First, Brazilian Cherry is becoming a popular choice. When you find a supplier, make sure they have a LEED rating, which confirms that the hardwood is harvested in a responsible, sustainable manner. This is also a great choice for flooring because of its density. It's actually twice as strong as oak, a long-time front-runner in strength, which makes it more resistant to scratches and denting.
Two other exotic species that are quick growers and are protected and managed on plantations, and so are great sustainable choices are bamboo and cork. Bamboo is actually a grass, not wood, but you could never tell. Its strength and density are superb for flooring, and when this resource can be harvested every five years or so, it's by definition sustainable.
Cork is also a product that regenerates very quickly. The neat thing about cork is that the trees don't have to be cut down to harvest the material. The "wood" we recognize as cork is actually the bark of the cork tree. Expertly trained technicians actually remove almost the entire covering of bark from the tree, and in about nine years, it's ready to be harvested again.
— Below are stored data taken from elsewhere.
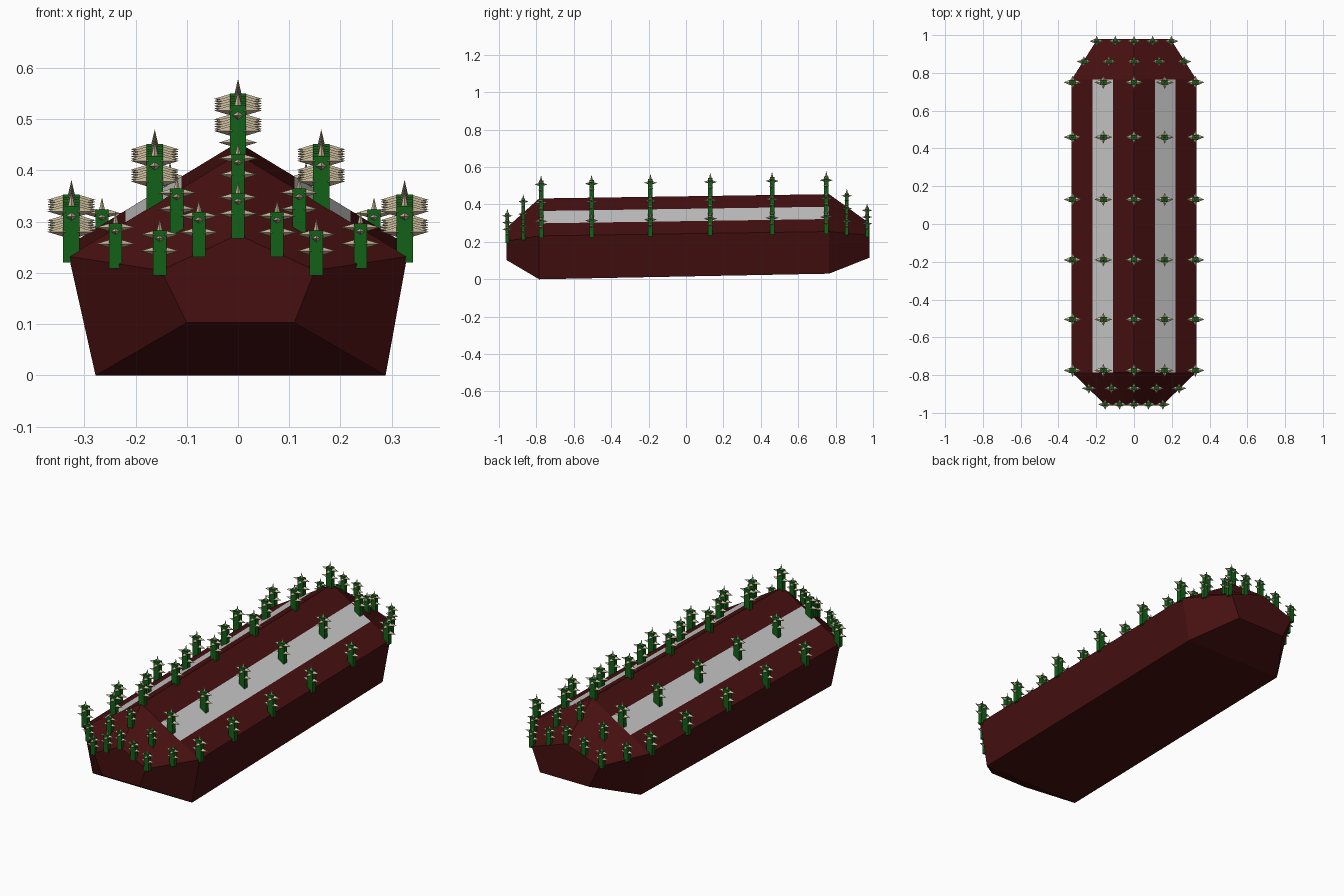
import bpy, bmesh
from math import pi
from mathutils import Matrix, Vector

cube = bpy.data.objects.get("Cube")
if cube:
    bpy.data.objects.remove(cube)


def material(name, rgb):
    m = bpy.data.materials.new(name)
    m.use_nodes = True
    m.diffuse_color = (*rgb, 1)
    m.node_tree.nodes["Principled BSDF"].inputs["Base Color"].default_value = (*rgb, 1)
    return m


maroon = material("dark maroon", (0.062, 0.005, 0.005))
pale = material("pale grey", (0.58, 0.58, 0.58))
green = material("stem green", (0.006, 0.12, 0.009))
straw = material("straw", (0.62, 0.52, 0.34))


def add_object(name, bm, mats):
    mesh = bpy.data.meshes.new(name)
    bm.to_mesh(mesh)
    bm.free()
    for m in mats:
        mesh.materials.append(m)
    obj = bpy.data.objects.new(name, mesh)
    bpy.context.collection.objects.link(obj)
    return obj


# Hull sections: y, bottom half width, bottom z, eave half width, eave z, ridge z
sections = [
    (-0.96, 0.105, 0.103, 0.15, 0.205, 0.275),
    (-0.785, 0.283, 0.0, 0.33, 0.232, 0.432),
    (0.765, 0.283, 0.03, 0.33, 0.255, 0.455),
    (0.98, 0.14, 0.115, 0.193, 0.235, 0.30),
]
STRIPE = (0.665, 0.335)   # stripe edges as fractions of the eave half width


def ring(bm, s):
    y, bw, bz, ew, ez, rz = s
    half = [(bw + 0.005, bz), (ew, ez)]
    half += [(ew * f, rz + (ez - rz) * f) for f in STRIPE]
    left = [(-x, z) for x, z in reversed(half)]
    left[-1] = (-bw + 0.005, bz)
    return [bm.verts.new((x, y, z)) for x, z in half + [(0, rz)] + left]


# Hull with the two roof stripes cut into its long middle section
bm = bmesh.new()
rings = [ring(bm, s) for s in sections]
for k, (a, b) in enumerate(zip(rings, rings[1:])):
    n = len(a)
    for i in range(n):
        j = (i + 1) % n
        f = bm.faces.new((a[i], a[j], b[j], b[i]))
        f.material_index = 1 if k == 1 and i in (2, 5) else 0
bm.faces.new(rings[0])
bm.faces.new(rings[-1])
bmesh.ops.recalc_face_normals(bm, faces=bm.faces)
add_object("hull", bm, [maroon, pale])


# One thorny stem: square post, pointed tip and flat thorns on its sides
def thorn(bm, base, direction, radius, length, flat=1.0):
    turn = Vector((0, 0, 1)).rotation_difference(Vector(direction)).to_matrix().to_4x4()
    mat = (Matrix.Translation(base) @ Matrix.Diagonal((1, 1, flat, 1)) @ turn
           @ Matrix.Translation((0, 0, length / 2)))
    made = bmesh.ops.create_cone(bm, cap_ends=True, segments=4, radius1=radius,
                                 radius2=0, depth=length, matrix=mat)
    for f in {f for v in made["verts"] for f in v.link_faces}:
        f.material_index = 1


bm = bmesh.new()
bmesh.ops.create_cube(bm, size=1, matrix=Matrix.Translation((0, 0, 0.04))
                      @ Matrix.Diagonal((0.032, 0.024, 0.11, 1)))
thorn(bm, (0, 0, 0.094), (0, 0, 1), 0.007, 0.03)
for side in (-1, 1):
    for z in (0.045, 0.085):
        thorn(bm, (side * 0.012, 0, z), (side, 0, 0), 0.015, 0.035, 0.7)
    thorn(bm, (0, side * 0.01, 0.075), (0, side, 0), 0.012, 0.025, 0.7)
first = add_object("thorny_stem", bm, [green, straw])
stem_mesh = first.data
bpy.data.objects.remove(first)


def roof(y):
    """Eave half width, eave z and ridge z at a given y."""
    for a, b in zip(sections, sections[1:]):
        if y <= b[0]:
            t = (y - a[0]) / (b[0] - a[0])
            return [p + (q - p) * t for p, q in zip(a[3:], b[3:])]


# Rows of five stems over the roof, smaller at both ends
for row, y in enumerate((-0.955, -0.87, -0.775, -0.505, -0.19, 0.13, 0.46, 0.75, 0.86, 0.968)):
    ew, ez, rz = roof(y)
    scale = 1.0 if 2 <= row <= 7 else 0.8
    for col in range(-2, 3):
        f = col / 2 * 0.985
        obj = bpy.data.objects.new(f"thorny_stem_{row + 1}_{col + 3}", stem_mesh)
        obj.location = (ew * f, y, rz + (ez - rz) * abs(f))
        obj.scale = (scale,) * 3
        bpy.context.collection.objects.link(obj)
A couple of other choices you might not be as aware of are Coconut and Lyptus (which is a hybrid of two different eucalyptus species). Lyptus is ready for harvest in about 15 years, as opposed to other species that might take 30 – 40 years. It's a cost-effective and durable as hardwood flooring goes and can be dyed. Coconut is also an option, but it comes a bit higher premium. Though the Coconut tree can be harvested in just 6 short years, most trees are used for — you guessed it — coconuts, which turns 6 years into 80, after the tree is done producing fruit.
As you can see, there are several choices out there for sustainable exotic hardwood flooring. You can get a beautiful floor with no compromise.